Jul. 31 (Bloomberg) –Workers at BHP Billiton Ltd. (BHP)'s coking-coal mines in Australia, the world's largest exporter of the steelmaking ingredient, resumed strikes today as labor unions prepare for the last two rounds of talks with management.
Employees at the Gregory and Crinum mines started shift- long stoppages today that typically last 12-hours, Stephen Smyth, a division president at the Construction, Forestry, Mining and Energy Union in Queensland, said by phone. The company plans two sets of meetings with the union in August before seeking a vote on a new work agreement, he said.
About 3,500 workers at BHP's coking-coal mines have been taking part in a series of strikes that began in June, the first in a decade at the company's Australian mines.

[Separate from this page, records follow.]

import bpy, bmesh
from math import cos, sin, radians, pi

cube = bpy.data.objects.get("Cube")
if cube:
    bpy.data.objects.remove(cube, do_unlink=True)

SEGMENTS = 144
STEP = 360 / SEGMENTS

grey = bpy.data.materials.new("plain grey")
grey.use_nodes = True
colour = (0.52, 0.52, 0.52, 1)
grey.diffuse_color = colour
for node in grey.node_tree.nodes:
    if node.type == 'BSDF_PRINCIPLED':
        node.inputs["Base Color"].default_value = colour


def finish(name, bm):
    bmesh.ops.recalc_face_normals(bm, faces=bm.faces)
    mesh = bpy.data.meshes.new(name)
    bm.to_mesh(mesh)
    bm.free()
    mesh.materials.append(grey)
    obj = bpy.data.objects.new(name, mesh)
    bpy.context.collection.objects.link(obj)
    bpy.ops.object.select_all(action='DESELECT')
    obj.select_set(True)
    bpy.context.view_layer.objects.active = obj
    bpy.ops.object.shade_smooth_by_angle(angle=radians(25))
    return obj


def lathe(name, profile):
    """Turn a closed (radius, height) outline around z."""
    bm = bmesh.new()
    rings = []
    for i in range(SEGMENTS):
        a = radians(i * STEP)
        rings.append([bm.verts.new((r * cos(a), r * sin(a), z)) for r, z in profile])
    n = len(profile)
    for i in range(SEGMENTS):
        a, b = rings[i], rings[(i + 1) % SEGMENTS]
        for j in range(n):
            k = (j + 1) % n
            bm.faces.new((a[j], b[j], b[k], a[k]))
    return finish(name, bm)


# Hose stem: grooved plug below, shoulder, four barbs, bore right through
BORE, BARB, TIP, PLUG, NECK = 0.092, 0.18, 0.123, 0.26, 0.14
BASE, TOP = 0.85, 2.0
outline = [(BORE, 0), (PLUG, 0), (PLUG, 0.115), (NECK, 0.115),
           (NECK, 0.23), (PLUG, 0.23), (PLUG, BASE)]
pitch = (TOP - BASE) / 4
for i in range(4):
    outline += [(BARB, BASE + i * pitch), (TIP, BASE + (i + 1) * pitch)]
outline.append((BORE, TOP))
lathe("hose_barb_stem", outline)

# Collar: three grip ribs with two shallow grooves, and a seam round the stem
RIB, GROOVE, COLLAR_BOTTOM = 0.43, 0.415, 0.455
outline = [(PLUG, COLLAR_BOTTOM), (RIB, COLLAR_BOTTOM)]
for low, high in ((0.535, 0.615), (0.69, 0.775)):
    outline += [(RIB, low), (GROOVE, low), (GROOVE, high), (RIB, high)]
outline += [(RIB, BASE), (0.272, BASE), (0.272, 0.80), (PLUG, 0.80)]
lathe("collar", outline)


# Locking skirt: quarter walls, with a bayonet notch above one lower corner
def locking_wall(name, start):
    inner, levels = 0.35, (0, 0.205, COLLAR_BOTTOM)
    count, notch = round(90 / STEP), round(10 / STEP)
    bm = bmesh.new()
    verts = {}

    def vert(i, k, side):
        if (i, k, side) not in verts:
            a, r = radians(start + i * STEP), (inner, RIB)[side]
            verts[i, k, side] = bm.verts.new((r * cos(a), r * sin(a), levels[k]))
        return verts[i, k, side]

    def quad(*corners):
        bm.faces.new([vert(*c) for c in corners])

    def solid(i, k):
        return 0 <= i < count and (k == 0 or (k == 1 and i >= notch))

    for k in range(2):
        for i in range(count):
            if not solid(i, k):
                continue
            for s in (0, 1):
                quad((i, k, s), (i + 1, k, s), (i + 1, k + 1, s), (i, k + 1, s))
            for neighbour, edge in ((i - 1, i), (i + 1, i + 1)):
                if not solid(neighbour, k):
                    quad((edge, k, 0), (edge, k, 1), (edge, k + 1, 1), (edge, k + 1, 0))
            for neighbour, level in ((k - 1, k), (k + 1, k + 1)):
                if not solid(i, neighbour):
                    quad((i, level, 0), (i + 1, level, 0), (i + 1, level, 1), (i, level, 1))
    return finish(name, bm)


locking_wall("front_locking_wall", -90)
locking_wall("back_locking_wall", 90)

Miners globally are stepping up demand for better pay and job security as producers such as BHP and Xstrata Plc (XTA) are forecast to report record earnings, driven by demand from China.

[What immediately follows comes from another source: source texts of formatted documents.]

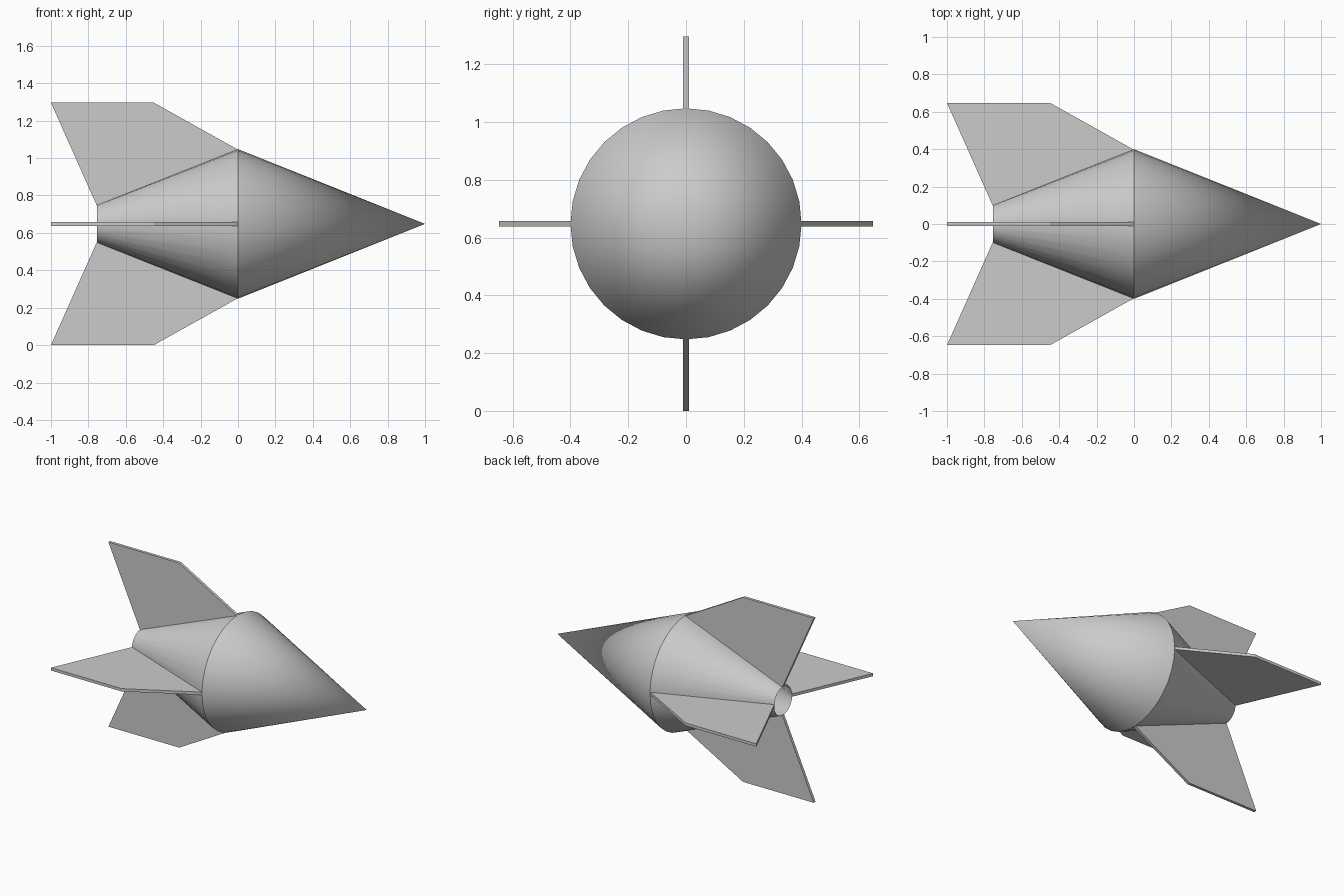
import bpy, bmesh, math
from mathutils import Matrix

if "Cube" in bpy.data.objects:
    bpy.data.objects.remove(bpy.data.objects["Cube"])

CENTRE = Matrix.Translation((0, 0, 0.648))


def make_object(name, bm):
    bmesh.ops.recalc_face_normals(bm, faces=bm.faces)
    bm.transform(CENTRE)
    mesh = bpy.data.meshes.new(name)
    bm.to_mesh(mesh)
    bm.free()
    ob = bpy.data.objects.new(name, mesh)
    bpy.context.collection.objects.link(ob)
    return ob


# Body: nose cone and tapered tail, left open at the back
bm = bmesh.new()
profile = [bm.verts.new(p) for p in ((1, 0, 0), (0, 0, 0.4), (-0.755, 0, 0.1))]
edges = [bm.edges.new(pair) for pair in zip(profile, profile[1:])]
bmesh.ops.spin(bm, geom=profile + edges, axis=(1, 0, 0), cent=(0, 0, 0),
               angle=math.tau, steps=32)
bmesh.ops.remove_doubles(bm, verts=bm.verts, dist=1e-4)
body = make_object("body", bm)
bpy.context.view_layer.objects.active = body
body.select_set(True)
bpy.ops.object.shade_smooth_by_angle(angle=math.radians(30))
body.select_set(False)

# Four swept fins around the tail
FIN = ((-0.755, 0.098), (-0.002, 0.398), (-0.45, 0.648), (-1, 0.648))
THICK = 0.02
for i, name in enumerate(("top_fin", "left_fin", "bottom_fin", "right_fin")):
    bm = bmesh.new()
    face = bm.faces.new([bm.verts.new((x, -THICK / 2, r)) for x, r in FIN])
    ext = bmesh.ops.extrude_face_region(bm, geom=[face], use_keep_orig=True)
    moved = [g for g in ext["geom"] if isinstance(g, bmesh.types.BMVert)]
    bmesh.ops.translate(bm, verts=moved, vec=(0, THICK, 0))
    bm.transform(Matrix.Rotation(i * math.pi / 2, 4, 'X'))
    make_object(name, bm)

"We've made some slight progress, but on the big ticket items it's slow going," Smyth said. "If we're not happy with the contents of any agreement, we will tell our members that. We are considering ramping up the action if there isn't progress."

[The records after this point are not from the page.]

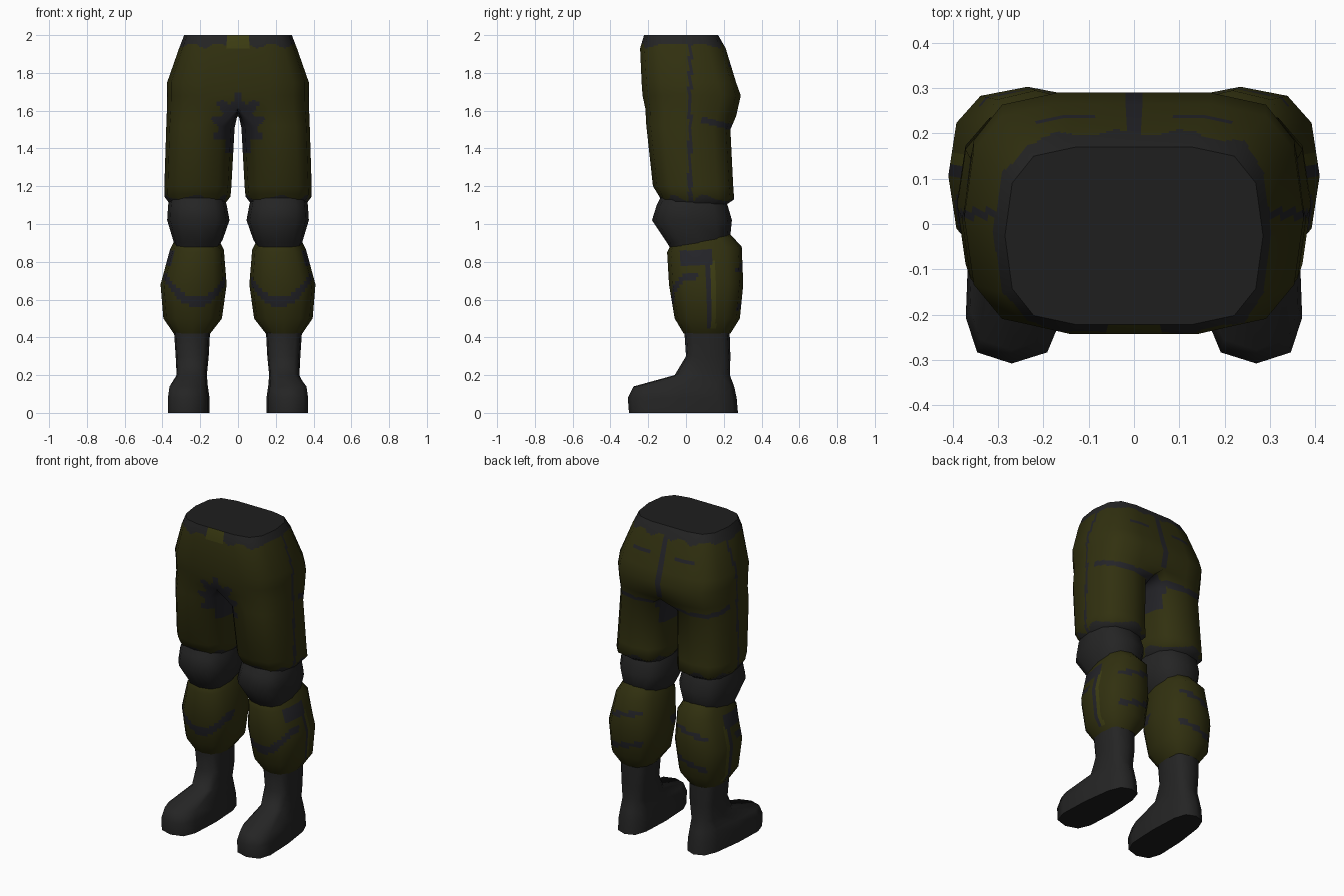
import bpy, bmesh, math

if "Cube" in bpy.data.objects:
    bpy.data.objects.remove(bpy.data.objects["Cube"])


def material(name, rgb):
    m = bpy.data.materials.new(name)
    m.diffuse_color = (*rgb, 1)
    m.use_nodes = True
    m.node_tree.nodes["Principled BSDF"].inputs["Base Color"].default_value = m.diffuse_color
    return m


OLIVE, CHARCOAL, SLATE, BRIGHT, LINING = range(5)
MATS = [material("olive cloth", (0.031, 0.030, 0.005)),
        material("charcoal", (0.018, 0.018, 0.018)),
        material("slate markings", (0.017, 0.017, 0.021)),
        material("bright olive", (0.046, 0.046, 0.006)),
        material("dark lining", (0.013, 0.013, 0.013))]
SIDES = 12


def spow(v, p):
    return math.copysign(abs(v) ** p, v)


def ring_points(ring, p, foot):
    """Rounded-box ring; an inner x of 0 gives a half ring lying on the centre plane."""
    zf, zb, xi, xo, yf, yb = ring
    half = xi == 0
    cx, cy = (0.45 * xo if half else (xi + xo) / 2), (yf + yb) / 2
    pts = []
    for k in range(SIDES):
        a = 2 * math.pi * k / SIDES
        c, s = spow(round(math.cos(a), 6), p), spow(round(math.sin(a), 6), p)
        x = cx + (xo - cx) * c
        if half and c < -0.01:
            x = 0
            s = math.copysign(1, s) if abs(s) > 0.7 else s
        y = cy + (yb - yf) / 2 * s
        t = (y - yf) / (yb - yf) if yb > yf else 0
        z = zf + (zb - zf) * t
        if foot and z < 0.16:          # narrower heel, toes turned out
            x = cx + 0.005 + (x - cx) * (1 - 0.22 * t) - 0.025 * t
        pts.append((x, y, z))
    return pts


def loft(name, rings, rule, p=0.75, cuts=0, foot=False):
    """Skin rings top to bottom on both sides, keep coarse smooth normals, colour by rule."""
    bm = bmesh.new()
    lay = bm.verts.layers.float_vector.new("n")
    for side in (1, -1):
        vs = [[bm.verts.new((side * x, y, z)) for x, y, z in ring_points(r, p, foot)]
              for r in rings]
        for a, b in zip(vs, vs[1:]):
            for k in range(SIDES):
                j = (k + 1) % SIDES
                quad = [a[k], b[k], b[j], a[j]]
                if all(abs(v.co.x) < 1e-4 for v in quad):
                    continue
                bm.faces.new(quad if side == 1 else quad[::-1])
    bmesh.ops.remove_doubles(bm, verts=bm.verts, dist=1e-4)
    loose = [v for v in bm.verts if not v.link_faces]
    bmesh.ops.delete(bm, geom=loose, context='VERTS')
    bm.normal_update()
    for v in bm.verts:
        v[lay] = v.normal
    if cuts:
        bmesh.ops.subdivide_edges(bm, edges=bm.edges[:], cuts=cuts, use_grid_fill=True)
    for f in bm.faces:
        f.smooth = True
        c = f.calc_center_median()
        f.material_index = rule(c.x, abs(c.x), c.y, c.z) if callable(rule) else rule
    bm.verts.index_update()
    normals = [tuple(v[lay].normalized()) for v in bm.verts]
    bm.verts.layers.float_vector.remove(lay)
    me = bpy.data.meshes.new(name)
    for m in MATS:
        me.materials.append(m)
    bm.to_mesh(me)
    bm.free()
    me.normals_split_custom_set_from_vertices(normals)
    ob = bpy.data.objects.new(name, me)
    bpy.context.collection.objects.link(ob)
    return ob


def trouser_colour(x, ax, y, z):
    if z > 1.93 and y < -0.1 and ax < 0.06:
        return BRIGHT                                   # buckle
    if z > 1.945 + 0.012 * math.sin(45 * x):
        return CHARCOAL                                 # belt
    if z < 1.135 + 0.02 * math.sin(28 * x + 35 * y):
        return CHARCOAL                                 # ragged hem
    a = math.atan2(z - 1.53, ax)
    r = math.hypot(ax / 0.12, (z - 1.53) / 0.14)
    if y < 0.2 and r < 1 + 0.22 * math.sin(9 * a):
        return SLATE                                    # crotch patch
    if ax > 0.28 and abs(y - 0.022) < 0.01:
        return SLATE                                    # side seam
    if y > 0.08 and abs(z - 1.56 + 0.25 * (y - 0.05)) < 0.016:
        return SLATE                                    # seat fold
    if y > 0.05 and ax < 0.015 and z > 1.58:
        return SLATE                                    # back seam
    if y > 0.15 and abs(z - 1.84) < 0.009 and 0.08 < ax < 0.22:
        return SLATE                                    # back pockets
    return OLIVE


def gaiter_colour(x, ax, y, z):
    if y < 0.06 and abs(z - 0.585 - 5 * (ax - 0.22) ** 2) < 0.025:
        return SLATE                                    # curved front band
    if ax > 0.28 and -0.03 < y < 0.14 and 0.785 < z < 0.86:
        return SLATE                                    # outer patch
    if ax > 0.28 and 0.45 < z < 0.8:
        if abs(y - 0.145) < 0.013:
            return BRIGHT                               # side stripe
        if abs(y - 0.12) < 0.012:
            return SLATE
    if y > 0.17 and 0.12 < ax < 0.34:
        for h in (0.78, 0.58):                          # back bands
            if abs(z - h + 0.25 * (ax - 0.23)) < 0.016:
                return SLATE
    return OLIVE


# Rings: front z, back z, inner x, outer x, front y, back y
WAIST = (2.0, 2.0, 0, 0.285, -0.222, 0.17)
loft("trousers", [
    WAIST,
    (1.93, 1.93, 0, 0.312, -0.243, 0.21),
    (1.75, 1.75, 0, 0.375, -0.235, 0.265),
    (1.68, 1.68, 0, 0.375, -0.23, 0.29),
    (1.61, 1.57, 0, 0.377, -0.215, 0.265),
    (1.52, 1.50, 0.018, 0.38, -0.21, 0.235),
    (1.20, 1.20, 0.035, 0.39, -0.175, 0.25),
    (1.16, 1.13, 0.04, 0.39, -0.15, 0.255),
    (1.11, 1.10, 0.07, 0.36, -0.12, 0.21)], trouser_colour, cuts=8)

# Closed waist
loft("waist_cap", [(2.0, 2.0, 0, 0, 0, 0), WAIST], LINING)

# Knee sleeves
loft("knee_sleeves", [
    (1.17, 1.15, 0.075, 0.355, -0.12, 0.20),
    (1.10, 1.10, 0.06, 0.37, -0.155, 0.22),
    (1.02, 1.02, 0.045, 0.375, -0.18, 0.243),
    (0.90, 0.94, 0.08, 0.345, -0.10, 0.235),
    (0.85, 0.88, 0.11, 0.33, -0.07, 0.20)], CHARCOAL)

# Calf gaiters
loft("gaiters", [
    (0.88, 0.95, 0.10, 0.335, -0.085, 0.23),
    (0.85, 0.88, 0.075, 0.36, -0.10, 0.295),
    (0.68, 0.68, 0.06, 0.41, -0.09, 0.303),
    (0.50, 0.50, 0.085, 0.395, -0.06, 0.285),
    (0.42, 0.42, 0.147, 0.34, -0.012, 0.235)], gaiter_colour, cuts=8)

# Boots and soles
SOLE = (0, 0, 0.145, 0.385, -0.302, 0.275)
loft("boots", [
    (0.45, 0.45, 0.147, 0.34, -0.01, 0.23),
    (0.30, 0.30, 0.155, 0.33, 0.0, 0.235),
    (0.20, 0.20, 0.165, 0.325, -0.06, 0.232),
    (0.14, 0.14, 0.155, 0.375, -0.278, 0.255),
    (0.08, 0.08, 0.145, 0.385, -0.308, 0.268),
    SOLE], CHARCOAL, p=0.62, foot=True)
loft("soles", [SOLE, (0, 0, 0.265, 0.265, 0, 0)], LINING, p=0.62, foot=True)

Melbourne-based BHP also faces disputes at its operations in Escondida, the world's biggest copper mine, where a strike enters the second week, fueling concern the protest may curb global supplies of copper.
"We continue to meet and negotiate with the unions and we believe progress continues to be made," BHP spokeswoman Kelly Quirke said, without specifying the impact of the strike on the company. "We believe the actions are unnecessary, cause financial harm and do not help finalize an agreement."
Workers represented by the CFMEU, the Australian Manufacturing Workers Union and the Communications, Electrical and Plumbing Union, are seeking changes to job contracts in matters relating to job security, recruitment, use of contractors, training and development, the union has said.
The next meetings between the union and management will be on Aug. 18 and 19 with more talks scheduled a week later before a ballot, Smyth said.
BHP Billiton Mitsubishi Alliance, equally owned by BHP and Mitsubishi Development Pty., owns seven coking-coal mine operations in Queensland's Bowen Basin. It directly employs more than 4,800 people, according to its website. Almost all the coal mined at the BMA mines, with annual capacity of 58 million metric tons, is shipped overseas for steel production, it said.